Her “school” of animation art verges on the anarchic. Her mentor, Tania de León, along with some of the animation artists she admires—Raimund Krumme, Regina Pessoa, Montréal-based Theodore Ushev—and other professors like Alejandro Pérez Cruz, Daniel Manzano and Roberto Carrillo all have one belief in common: animation techniques need to keep evolving, creativity is the norm, and anything goes. This creed explains the diversity of Woolrich’s work: for the music score of one of her films, she provided the composer with a long strip of paper dotted with numbers and colours (ink and watercolour over Japanese paper—an art piece by itself), indicating the intensity she needed for the different moments. For Aquí y allá / Here and there (forthcoming), another black-and-white film starring a stately skeleton, she choreographed and filmed a relative of hers who is a professional actress (Paloma Woolrich), gracing her animated character with an exceptional fluidity of movement.
“The technique of animated engravings has allowed me to understand old prints’ historical journey and adapt it to new media; to reinterpret the work of artists of the past and infuse it with new life by incorporating it in a perspective that helps me understand the world.”
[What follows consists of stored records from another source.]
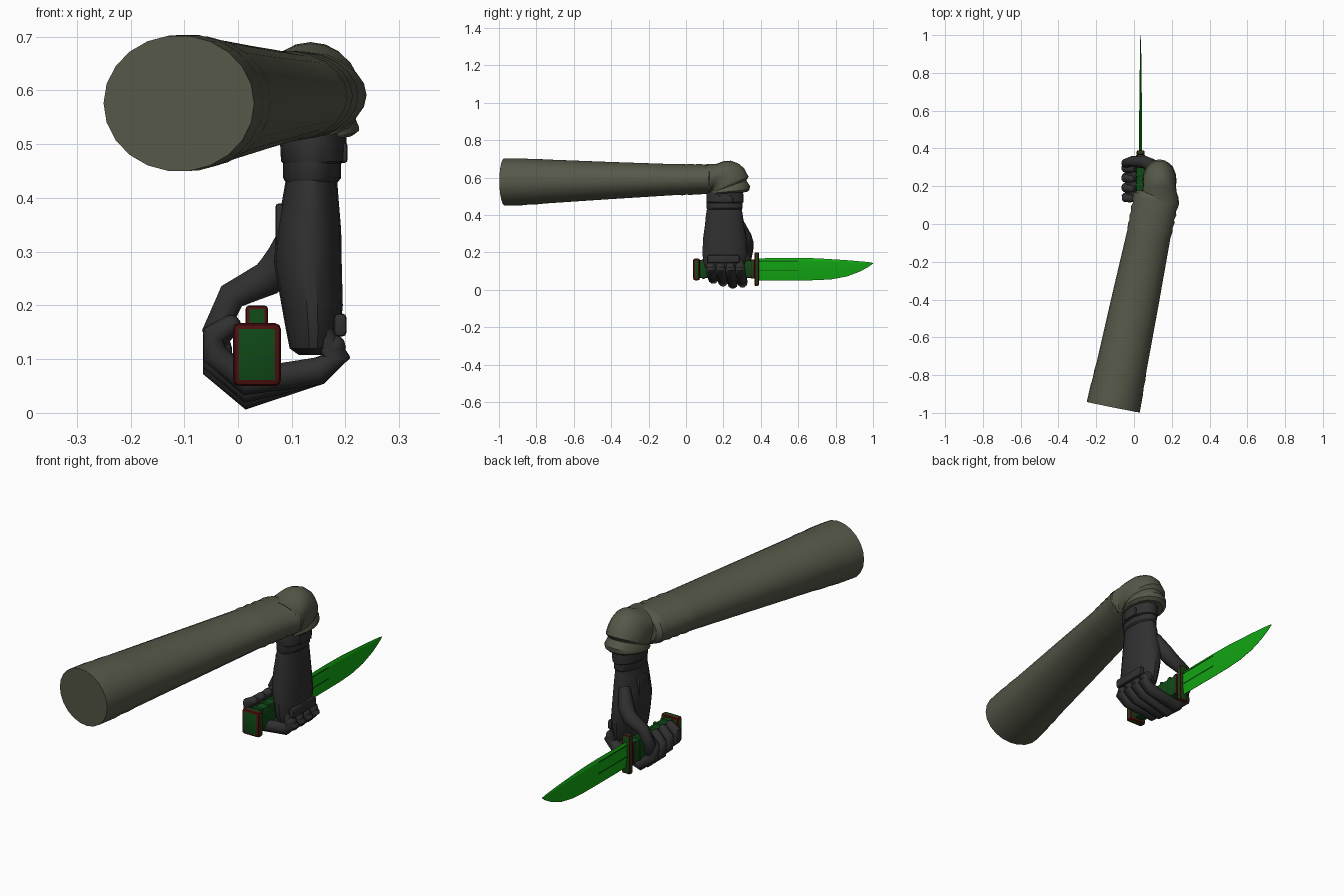
import bpy, bmesh, math
from mathutils import Vector

cube = bpy.data.objects.get("Cube")
if cube:
    bpy.data.objects.remove(cube, do_unlink=True)


def material(name, r, g, b):
    m = bpy.data.materials.new(name)
    m.use_nodes = True
    m.diffuse_color = (r, g, b, 1)
    bsdf = next(n for n in m.node_tree.nodes if n.type == 'BSDF_PRINCIPLED')
    bsdf.inputs["Base Color"].default_value = (r, g, b, 1)
    return m


OLIVE = material("olive cloth", 0.09, 0.097, 0.065)
BLACK = material("black glove", 0.03, 0.03, 0.031)
BLADE = material("bright green blade", 0.006, 0.38, 0.006)
GREEN = material("dark green grip", 0.005, 0.065, 0.008)
RED = material("dark red trim", 0.075, 0.005, 0.005)


def finish(name, bm, *mats, smooth=35):
    bmesh.ops.recalc_face_normals(bm, faces=bm.faces)
    me = bpy.data.meshes.new(name)
    bm.to_mesh(me)
    bm.free()
    ob = bpy.data.objects.new(name, me)
    bpy.context.collection.objects.link(ob)
    for m in mats:
        me.materials.append(m)
    if smooth:
        bpy.ops.object.select_all(action='DESELECT')
        ob.select_set(True)
        bpy.context.view_layer.objects.active = ob
        bpy.ops.object.shade_smooth_by_angle(angle=math.radians(smooth))
    return ob


def skin(bm, loops):
    """Bridge matching closed loops of points and cap both ends."""
    loops = [[bm.verts.new(p) for p in loop] for loop in loops]
    n = len(loops[0])
    for a, b in zip(loops, loops[1:]):
        for i in range(n):
            j = (i + 1) % n
            bm.faces.new((a[i], a[j], b[j], b[i]))
    bm.faces.new(loops[0])
    bm.faces.new(loops[-1])


def loft(name, mat, rings, side, n=20, smooth=35):
    """Each ring is (centre, direction, half width along side, half depth)."""
    loops = []
    for c, d, a, b in rings:
        d = Vector(d).normalized()
        u = Vector(side)
        u = (u - d * u.dot(d)).normalized()
        v = d.cross(u)
        loops.append([Vector(c) + u * a * math.cos(t) + v * b * math.sin(t)
                      for t in (2 * math.pi * i / n for i in range(n))])
    bm = bmesh.new()
    skin(bm, loops)
    return finish(name, bm, mat, smooth=smooth)


def digit(name, pts, radii, side):
    """Bent finger with rounded ends and mitred joints."""
    pts = [Vector(p) for p in pts]
    rings = []
    for i, (p, r) in enumerate(zip(pts, radii)):
        d = (pts[min(i + 1, len(pts) - 1)] - pts[max(i - 1, 0)]).normalized()
        rings.append((p, d, r, r))
    p, d, r, _ = rings[-1]
    rings += [(p + d * r * 0.5, d, r * 0.8, r * 0.8), (p + d * r * 0.8, d, r * 0.4, r * 0.4)]
    loft(name, BLACK, rings, side, n=10, smooth=50)


def box(name, lo, hi, mats, bevel=0.006, trim=False):
    bm = bmesh.new()
    bmesh.ops.create_cube(bm, size=1)
    lo, hi = Vector(lo), Vector(hi)
    for v in bm.verts:
        v.co = Vector([(l + h) / 2 + c * (h - l) for l, h, c in zip(lo, hi, v.co)])
    bmesh.ops.bevel(bm, geom=bm.edges[:], offset=bevel, segments=2, profile=0.5, affect='EDGES')
    bm.normal_update()
    if trim:  # rim red, flat panels green
        for f in bm.faces:
            f.material_index = 0 if max(abs(c) for c in f.normal) > 0.999 else 1
    return finish(name, bm, *mats)


# Upper sleeve: tapering tube with a hemmed shoulder end and folds near the elbow
axis = (0.2, 1, 0.01)
sleeve = [(-0.97, .143, .127), (-0.88, .141, .127), (-0.84, .137, .123), (-0.8, .138, .123),
          (-0.76, .134, .119), (-0.4, .126, .1), (-0.05, .116, .083), (-0.02, .12, .085),
          (0.0, .116, .081), (0.025, .121, .084), (0.045, .116, .08), (0.07, .122, .083),
          (0.09, .117, .079), (0.12, .124, .081), (0.145, .122, .077), (0.16, .1, .066)]
loft("upper_sleeve", OLIVE,
     [((-0.11 + 0.206 * (y + 0.97), y, 0.576 + 0.014 * (y + 0.97)), axis, a, b)
      for y, a, b in sleeve], (1, 0, 0), n=22)

# Elbow: rings fanned around the inside of the bend
elbow = [(.10, .67, .1), (.16, .672, .1), (.20, .687, .092), (.24, .69, .089), (.28, .675, .088),
         (.31, .65, .088), (.325, .62, .09), (.335, .605, .087), (.322, .585, .082),
         (.342, .555, .09), (.34, .535, .09), (.325, .522, .078)]
rings = []
for i, (y, z, w) in enumerate(elbow):
    out = Vector((0.135, y, z))
    inner = Vector((0.135, 0.125, 0.515 - 0.005 * (i % 2)))
    span = out - inner
    rings.append(((out + inner) / 2, (0, span.z, -span.y), w, span.length / 2))
loft("sleeve_elbow", OLIVE, rings, (1, 0, 0))

# Glove cuff, strap and hand body
down = (0, 0, -1)


def stack(name, rows, n=18):
    loft(name, BLACK, [((x, y, z), down, a, b) for z, x, a, y, b in rows], (1, 0, 0), n=n)


stack("glove_cuff", [(.53, .14, .06, .21, .095), (.508, .14, .062, .208, .1),
                     (.468, .14, .06, .208, .1), (.463, .138, .053, .206, .096)])
stack("glove_strap", [(.468, .138, .054, .206, .098), (.437, .138, .054, .206, .098),
                      (.43, .137, .049, .205, .093)])
stack("glove_hand", [(.44, .137, .047, .205, .093), (.40, .135, .052, .205, .1),
                     (.34, .132, .06, .206, .107), (.28, .13, .063, .207, .117),
                     (.20, .138, .057, .207, .121), (.15, .14, .05, .205, .115),
                     (.12, .14, .044, .205, .105), (.108, .138, .025, .205, .085)])
box("strap_buckle", (.185, .17, .465), (.204, .25, .503), [BLACK])
box("knuckle_guard", (.178, .115, .142), (.202, .285, .185), [BLACK], .008)
box("wrist_panel", (.07, .17, .31), (.085, .24, .39), [BLACK])

# Four fingers wrapped under the grip
names = ["little", "ring", "middle", "index"]
for i, name in enumerate(names):
    y = 0.13 + 0.052 * i
    lift = (0.026, 0.012, 0, 0.006)[i]
    pts = [(.155, y, .145), (.183, y + .004, .105), (.15, y + .008, .078),
           (.015, y + .016, .032 + lift), (-.045, y + .012, .085 + lift),
           (-.045, y + .008, .13 + lift * .6), (-.012, y + .004, .165)]
    digit(name + "_finger", pts, [.025, .027, .027, .027, .025, .023, .019], (0, 1, 0))
    bm = bmesh.new()
    bmesh.ops.create_uvsphere(bm, u_segments=10, v_segments=6, radius=0.026)
    bmesh.ops.translate(bm, verts=bm.verts, vec=(.176, y + .003, .122))
    finish(name + "_knuckle", bm, BLACK)

# Thumb across the top of the grip
digit("thumb", [(.115, .285, .36), (.085, .315, .285), (.055, .328, .25), (-.012, .332, .217),
                (-.043, .322, .15), (-.03, .315, .115)],
      [.025, .036, .034, .028, .025, .021], (0, 1, 0))

# Knife handle
box("grip", (.011, .06, .062), (.059, .365, .16), [GREEN], .012)
for i in range(5):
    y = 0.085 + i * 0.055
    box("grip_rib", (.008, y, .058), (.062, y + .018, .164), [GREEN], .006)
box("pommel", (-.009, .038, .05), (.08, .074, .167), [GREEN, RED], .011, True)
box("grip_collar", (.01, .345, .06), (.06, .367, .162), [GREEN, RED], .005, True)
box("guard", (.014, .366, .02), (.056, .39, .2), [GREEN, RED], .007, True)

# Blade: flat flanks bevelled to a spine and a cutting edge
X = 0.035
stations = [(.38, .168, .05, .007), (.6, .17, .05, .007), (.7, .168, .051, .006),
            (.78, .163, .056, .005), (.86, .158, .071, .004), (.93, .152, .097, .003),
            (.975, .148, .122, .002), (1.0, .143, .14, .0005)]
loops = []
for y, top, low, t in stations:
    h = top - low
    section = [(0, 0), (t, .12), (t, .6), (0.0006, 1), (-0.0006, 1), (-t, .6), (-t, .12)]
    loops.append([(X + x, y, top - h * f) for x, f in section])
bm = bmesh.new()
skin(bm, loops)
finish("blade", bm, BLADE, smooth=15)

# Fuller edges on both flanks
for s in (-1, 1):
    for z in (.152, .1):
        box("fuller_line", (X + s * .007 - .0012, .39, z), (X + s * .007 + .0012, .6, z + .004),
            [GREEN], .0005)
Amanda Woolrich’s 2019 exhibit in Oaxaca, Miradas al ser: tiempo, espacio y naturaleza en la estampa mexicana [Glimpses into being: time, space and nature in Mexican prints], curated by Berta Gilabert, Luz Rangel Alanís and Luisa Durán, is inspired by the “scientific” drawings of living creatures in the Americas, as drawn in Europe based on depictions sent by explorers and naturalists in a dazzling world they called “new.”
The unintentionally fantastic features of those creatures depicted by men as ambitious as the Comte de Buffon, whose Histoire Naturelle spans 36 volumes, are precious, centuries-old proof of the mysterious cracks and gaps between the empirically serious gaze of the viewers, the ink renderings of their evidence, and the unforeseeable changes their findings underwent when transplanted to unknown worlds through trans-Atlantic travel.
With the third decade of the 21st century upon us, those fantastic features are also a moving and amusing lesson in humility for contemporary scientists, as well as an inspiration for Amanda’s art. Her work seems to celebrate the utter creativity of the human gaze, even when the intention is sincerely scientific.
1 “Articulated” refers here to the use of hinged segments that allow for movement.